• _EXERCISE DIRECTIONS_
Below are some records. Return exactly the lines from the one with "# Lantern room: glazing, lower" to the one with "(0.165, 1.7)], 40, closed=True)", and nothing else.

+++ ENTRIES PROVIDED

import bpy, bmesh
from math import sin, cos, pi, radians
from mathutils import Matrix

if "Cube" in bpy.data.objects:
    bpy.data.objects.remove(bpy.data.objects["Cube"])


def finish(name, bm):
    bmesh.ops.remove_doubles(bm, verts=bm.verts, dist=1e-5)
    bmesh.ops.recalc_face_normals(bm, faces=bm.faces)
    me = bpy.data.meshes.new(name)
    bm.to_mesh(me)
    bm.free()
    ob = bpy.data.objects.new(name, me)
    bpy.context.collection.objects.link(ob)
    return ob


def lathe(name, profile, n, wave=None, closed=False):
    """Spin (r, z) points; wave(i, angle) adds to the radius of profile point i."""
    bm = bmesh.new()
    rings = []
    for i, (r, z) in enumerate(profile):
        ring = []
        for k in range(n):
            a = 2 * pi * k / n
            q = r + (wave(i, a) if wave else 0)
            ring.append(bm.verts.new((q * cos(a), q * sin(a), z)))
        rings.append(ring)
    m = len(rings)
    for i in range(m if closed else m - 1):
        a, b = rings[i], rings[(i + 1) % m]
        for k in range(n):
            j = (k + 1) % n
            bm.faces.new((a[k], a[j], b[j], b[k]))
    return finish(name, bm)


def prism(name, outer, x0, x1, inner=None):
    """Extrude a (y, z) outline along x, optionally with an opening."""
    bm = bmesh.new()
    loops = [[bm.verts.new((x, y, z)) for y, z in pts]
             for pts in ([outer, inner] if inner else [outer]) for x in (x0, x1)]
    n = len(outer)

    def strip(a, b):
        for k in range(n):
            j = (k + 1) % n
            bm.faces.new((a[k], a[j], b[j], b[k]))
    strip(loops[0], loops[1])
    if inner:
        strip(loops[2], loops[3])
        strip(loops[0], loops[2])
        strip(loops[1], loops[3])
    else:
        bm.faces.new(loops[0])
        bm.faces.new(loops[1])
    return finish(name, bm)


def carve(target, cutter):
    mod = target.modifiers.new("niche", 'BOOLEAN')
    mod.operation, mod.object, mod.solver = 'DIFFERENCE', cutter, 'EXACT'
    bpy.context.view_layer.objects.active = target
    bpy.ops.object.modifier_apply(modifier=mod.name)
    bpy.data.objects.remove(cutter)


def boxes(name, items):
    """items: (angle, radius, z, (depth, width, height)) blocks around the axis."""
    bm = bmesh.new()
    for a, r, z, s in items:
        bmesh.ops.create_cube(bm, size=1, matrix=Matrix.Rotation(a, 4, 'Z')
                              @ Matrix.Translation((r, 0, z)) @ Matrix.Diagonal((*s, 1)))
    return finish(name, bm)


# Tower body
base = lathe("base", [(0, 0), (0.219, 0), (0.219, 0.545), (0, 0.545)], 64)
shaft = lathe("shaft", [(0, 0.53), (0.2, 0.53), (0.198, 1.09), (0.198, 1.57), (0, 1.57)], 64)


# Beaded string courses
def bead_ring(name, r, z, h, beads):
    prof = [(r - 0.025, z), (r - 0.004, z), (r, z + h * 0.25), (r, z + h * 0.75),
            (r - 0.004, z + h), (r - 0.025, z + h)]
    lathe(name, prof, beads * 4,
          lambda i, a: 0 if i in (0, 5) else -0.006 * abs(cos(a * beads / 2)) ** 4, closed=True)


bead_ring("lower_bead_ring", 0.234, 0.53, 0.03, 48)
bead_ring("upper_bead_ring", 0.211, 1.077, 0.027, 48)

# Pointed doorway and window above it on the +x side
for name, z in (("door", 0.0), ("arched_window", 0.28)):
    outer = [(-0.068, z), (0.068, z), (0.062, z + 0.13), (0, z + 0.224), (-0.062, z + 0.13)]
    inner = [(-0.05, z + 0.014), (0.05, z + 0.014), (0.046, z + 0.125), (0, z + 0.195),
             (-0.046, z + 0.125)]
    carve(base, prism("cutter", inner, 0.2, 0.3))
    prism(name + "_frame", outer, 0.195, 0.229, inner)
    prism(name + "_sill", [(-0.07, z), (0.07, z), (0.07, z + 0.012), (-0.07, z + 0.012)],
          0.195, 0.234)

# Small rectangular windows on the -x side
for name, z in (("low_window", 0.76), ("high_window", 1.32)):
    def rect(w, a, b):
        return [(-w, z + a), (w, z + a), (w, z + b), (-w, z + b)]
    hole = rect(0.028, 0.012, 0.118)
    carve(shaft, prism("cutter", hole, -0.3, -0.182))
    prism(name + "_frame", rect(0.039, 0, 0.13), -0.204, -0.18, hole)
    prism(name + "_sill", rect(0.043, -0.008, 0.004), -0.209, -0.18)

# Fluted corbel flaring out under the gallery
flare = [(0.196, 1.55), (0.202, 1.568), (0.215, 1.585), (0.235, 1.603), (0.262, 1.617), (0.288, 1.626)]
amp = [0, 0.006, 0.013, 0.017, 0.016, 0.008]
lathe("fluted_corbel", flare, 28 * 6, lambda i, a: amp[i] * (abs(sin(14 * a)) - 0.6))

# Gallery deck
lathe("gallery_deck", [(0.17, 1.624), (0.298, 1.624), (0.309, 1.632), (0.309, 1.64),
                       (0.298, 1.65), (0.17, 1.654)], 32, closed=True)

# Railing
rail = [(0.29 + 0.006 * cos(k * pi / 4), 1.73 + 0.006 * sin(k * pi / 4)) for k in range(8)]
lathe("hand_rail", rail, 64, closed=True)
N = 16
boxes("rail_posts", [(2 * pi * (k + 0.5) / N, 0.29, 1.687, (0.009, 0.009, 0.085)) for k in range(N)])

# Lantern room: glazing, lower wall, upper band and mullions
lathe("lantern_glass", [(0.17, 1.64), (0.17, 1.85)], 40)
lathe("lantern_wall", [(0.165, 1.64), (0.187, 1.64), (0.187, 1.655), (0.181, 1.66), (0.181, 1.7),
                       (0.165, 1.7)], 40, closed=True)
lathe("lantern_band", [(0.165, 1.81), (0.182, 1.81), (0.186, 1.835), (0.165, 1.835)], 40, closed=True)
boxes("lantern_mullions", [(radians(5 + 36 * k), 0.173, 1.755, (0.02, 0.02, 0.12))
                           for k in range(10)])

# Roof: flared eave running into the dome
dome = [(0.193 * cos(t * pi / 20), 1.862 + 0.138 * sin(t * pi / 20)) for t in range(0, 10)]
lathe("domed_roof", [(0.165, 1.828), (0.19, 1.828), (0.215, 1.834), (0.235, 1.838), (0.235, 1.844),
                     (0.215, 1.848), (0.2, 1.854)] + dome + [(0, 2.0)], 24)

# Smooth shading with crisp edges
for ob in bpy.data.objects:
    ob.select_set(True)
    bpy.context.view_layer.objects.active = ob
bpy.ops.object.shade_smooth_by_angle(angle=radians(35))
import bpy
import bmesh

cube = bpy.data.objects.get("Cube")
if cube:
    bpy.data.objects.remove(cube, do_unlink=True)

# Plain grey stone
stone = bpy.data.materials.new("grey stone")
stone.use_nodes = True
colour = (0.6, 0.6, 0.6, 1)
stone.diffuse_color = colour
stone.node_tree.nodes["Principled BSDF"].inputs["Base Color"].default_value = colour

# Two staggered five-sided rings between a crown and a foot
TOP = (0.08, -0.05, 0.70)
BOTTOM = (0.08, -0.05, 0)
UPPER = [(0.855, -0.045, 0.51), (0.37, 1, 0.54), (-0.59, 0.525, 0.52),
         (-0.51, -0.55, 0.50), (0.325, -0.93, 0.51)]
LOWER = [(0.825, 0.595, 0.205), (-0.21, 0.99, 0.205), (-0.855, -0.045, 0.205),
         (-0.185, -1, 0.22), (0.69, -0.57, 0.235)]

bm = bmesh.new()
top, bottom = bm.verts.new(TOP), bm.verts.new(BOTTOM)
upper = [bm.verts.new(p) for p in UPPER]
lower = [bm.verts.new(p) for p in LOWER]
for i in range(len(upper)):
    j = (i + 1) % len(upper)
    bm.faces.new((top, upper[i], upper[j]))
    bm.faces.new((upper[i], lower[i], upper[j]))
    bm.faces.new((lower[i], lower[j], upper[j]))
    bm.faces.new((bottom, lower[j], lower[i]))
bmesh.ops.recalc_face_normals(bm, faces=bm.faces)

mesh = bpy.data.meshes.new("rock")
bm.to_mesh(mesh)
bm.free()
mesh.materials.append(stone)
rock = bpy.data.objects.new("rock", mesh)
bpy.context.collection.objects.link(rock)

++++++

• _RESPONSE TO THIS TASK_
# Lantern room: glazing, lower wall, upper band and mullions
lathe("lantern_glass", [(0.17, 1.64), (0.17, 1.85)], 40)
lathe("lantern_wall", [(0.165, 1.64), (0.187, 1.64), (0.187, 1.655), (0.181, 1.66), (0.181, 1.7),
                       (0.165, 1.7)], 40, closed=True)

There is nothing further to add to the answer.